With so many new parts, the Seattle Seahawks could be in for a rough 2024.
Devon Witherspoon of the Seattle Seahawks
Devon Witherspoon of the Seattle Seahawks / Steph Chambers/GettyImages
2 of 3

Seahawks' gambles on backend of the defense don't pay off

12s need to be able to trust the vision of general manager John Schneider and the coaching staff, of course. This is especially true this season because Pete Carroll is no longer in charge of the roster and the team's on-field product. With Carroll, the team and fans knew what to expect - good or bad. 12s could assume Seattle would take a certain player in the draft or have the same tendencies on defense.

The defense should definitely look different in 2024. Mike Macdonald's scheme is designed to allow for good linebacker coverage, something that the Seahawks have not had the last several years, and for safeties to be interchangeable and versatile.
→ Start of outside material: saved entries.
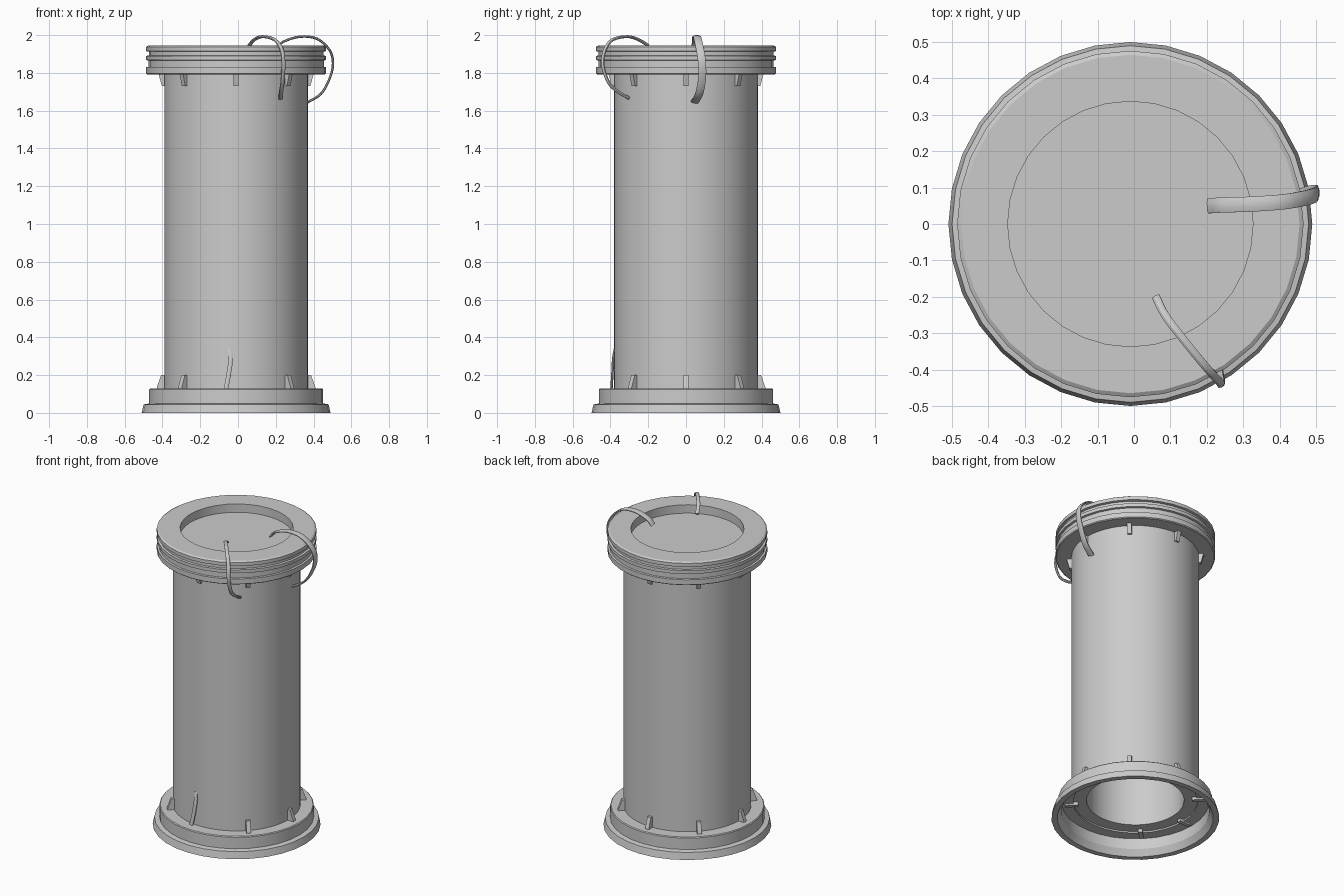
import bpy, bmesh, math
from mathutils import Vector, Matrix

cube = bpy.data.objects.get("Cube")
if cube:
    bpy.data.objects.remove(cube, do_unlink=True)

AXIS = Vector((-0.01, 0, 0))

grey = bpy.data.materials.new("light grey")
grey.use_nodes = True
tone = (0.6, 0.6, 0.6, 1)
grey.diffuse_color = tone
grey.node_tree.nodes["Principled BSDF"].inputs["Base Color"].default_value = tone


def finish(bm, name, smooth=True):
    bmesh.ops.recalc_face_normals(bm, faces=bm.faces)
    mesh = bpy.data.meshes.new(name)
    bm.to_mesh(mesh)
    bm.free()
    mesh.materials.append(grey)
    obj = bpy.data.objects.new(name, mesh)
    bpy.context.collection.objects.link(obj)
    if smooth:
        bpy.ops.object.select_all(action='DESELECT')
        obj.select_set(True)
        bpy.context.view_layer.objects.active = obj
        bpy.ops.object.shade_smooth_by_angle(angle=math.radians(30))
    return obj


def lathe(name, profile, closed, sides=32):
    """Revolve (radius, height) points; open profiles start and end on the axis."""
    bm = bmesh.new()
    verts = [bm.verts.new(AXIS + Vector((r, 0, z))) for r, z in profile]
    edges = [bm.edges.new(p) for p in zip(verts, verts[1:])]
    if closed:
        edges.append(bm.edges.new((verts[-1], verts[0])))
    bmesh.ops.spin(bm, geom=verts + edges, cent=AXIS, axis=(0, 0, 1),
                   angle=math.tau, steps=sides, use_duplicate=False)
    bmesh.ops.remove_doubles(bm, verts=bm.verts, dist=1e-4)
    return finish(bm, name)


def ribs(name, outline, angles):
    """Small gusset plates standing radially around the tube."""
    bm = bmesh.new()
    for a in angles:
        turn = Matrix.Rotation(math.radians(a), 3, 'Z')
        sides = [[bm.verts.new(AXIS + turn @ Vector((r, t, z))) for r, z in outline]
                 for t in (-0.013, 0.013)]
        for s in sides:
            bm.faces.new(s)
        n = len(outline)
        for i in range(n):
            j = (i + 1) % n
            bm.faces.new((sides[0][i], sides[0][j], sides[1][j], sides[1][i]))
    return finish(bm, name, smooth=False)


def strap(name, points, across, width, thick, steps=4, sides=8):
    """Sweep a flattened section along a smooth path."""
    p = [Vector(q) for q in points]
    p = [2 * p[0] - p[1]] + p + [2 * p[-1] - p[-2]]
    path = []
    for a, b, c, d in zip(p, p[1:], p[2:], p[3:]):
        for k in range(steps):
            t = k / steps
            path.append(0.5 * (2 * b + (c - a) * t + (2 * a - 5 * b + 4 * c - d) * t ** 2
                               + (3 * b - a - 3 * c + d) * t ** 3))
    path.append(p[-2])
    bm = bmesh.new()
    rings = []
    for i, q in enumerate(path):
        along = (path[min(i + 1, len(path) - 1)] - path[max(i - 1, 0)]).normalized()
        u = Vector(across)
        u = (u - along * u.dot(along)).normalized()
        v = along.cross(u)
        ring = []
        for k in range(sides):
            a = math.tau * (k + 0.5) / sides
            ring.append(bm.verts.new(q + u * math.cos(a) * width / 2 + v * math.sin(a) * thick / 2))
        rings.append(ring)
    for r, s in zip(rings, rings[1:]):
        for k in range(sides):
            m = (k + 1) % sides
            bm.faces.new((r[k], r[m], s[m], s[k]))
    bm.faces.new(rings[0])
    bm.faces.new(rings[-1])
    return finish(bm, name)


# Hollow main tube, with a wall between outer skin and bore
lathe("tube", [(0.29, 0.12), (0.38, 0.12), (0.38, 1.82), (0.29, 1.82)], True, 64)

# Flared foot collar, open underneath with a recessed plate
lathe("foot_collar", [(0.5, 0), (0.49, 0.045), (0.46, 0.05), (0.46, 0.125), (0.455, 0.13),
                      (0.37, 0.13), (0.37, 0.11), (0.44, 0.11), (0.44, 0.04), (0.465, 0)], True)

# Grooved lid with a shallow round recess on top
lathe("lid", [(0, 1.89), (0.337, 1.89), (0.337, 1.945), (0.465, 1.945), (0.476, 1.938),
              (0.476, 1.915), (0.462, 1.912), (0.462, 1.892), (0.476, 1.89), (0.476, 1.868),
              (0.464, 1.865), (0.464, 1.832), (0.476, 1.83), (0.476, 1.797), (0.47, 1.792),
              (0, 1.792)], False)

# Gussets under the lid and on the foot; the foot's front one gives way to a strap
ribs("upper_ribs", [(0.37, 1.73), (0.393, 1.73), (0.412, 1.8), (0.37, 1.8)], range(0, 360, 45))
ribs("lower_ribs", [(0.34, 0.1), (0.42, 0.1), (0.42, 0.135), (0.397, 0.2), (0.37, 0.2),
                    (0.37, 0.12), (0.34, 0.12)], [a for a in range(0, 360, 45) if a != 270])

# Loose straps hooked over the lid
strap("side_strap", [(0.205, 0.05, 1.93), (0.24, 0.052, 1.965), (0.33, 0.055, 1.992),
                     (0.42, 0.062, 1.98), (0.485, 0.075, 1.92), (0.503, 0.085, 1.85),
                     (0.485, 0.085, 1.77), (0.44, 0.07, 1.69), (0.37, 0.045, 1.645)],
      (0, 1, 0), 0.045, 0.014)
strap("front_strap", [(0.06, -0.2, 1.945), (0.085, -0.25, 1.975), (0.13, -0.31, 1.992),
                      (0.195, -0.39, 1.975), (0.232, -0.43, 1.92), (0.24, -0.44, 1.84),
                      (0.235, -0.41, 1.75), (0.228, -0.36, 1.7), (0.225, -0.3, 1.665)],
      (0.8, 0.6, 0), 0.024, 0.016)

# Short loose strap end standing on the foot
strap("foot_strap", [(-0.045, -0.375, 0.345), (-0.038, -0.385, 0.29), (-0.05, -0.39, 0.2),
                     (-0.065, -0.395, 0.12)], (1, 0, 0), 0.026, 0.014)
The plan works and we saw it work with the Baltimore Ravens the last two seasons. Baltimore also had good players that made the scheme work.

This offseason, Seattle let linebackers Bobby Wagner and Jordyn Brooks leave in free agency, and the team waived Quandre Diggs and Jamal Adams. To replace them Seattle brought in linebackers Jerome Baker and Tyrel Dodson and safeties Rayshawn Jenkins and K'Von Wallace. Especially with the linebackers, Seattle is taking a big chance that the players will be a bit better than their career numbers imply.

Dodson was very good in 2023, his first year being given a chance to start many games, but he missed 17 percent of his tackle attempts in his first two seasons. His two passes broken up last year were his first since 2020. He could be a mediocre player for Seattle in 2024 while being the green dot on the defense.

Safety Jenkins has always been an inconsistent tackler. He whiffed on 10.8 percent of his tackle attempts last year, a decent number, but missed 17.6 percent of the time in 2022. Seahawks fans saw Seattle miss far too many missed tackles in the last couple of years, and Jenkins might not help fix that problem.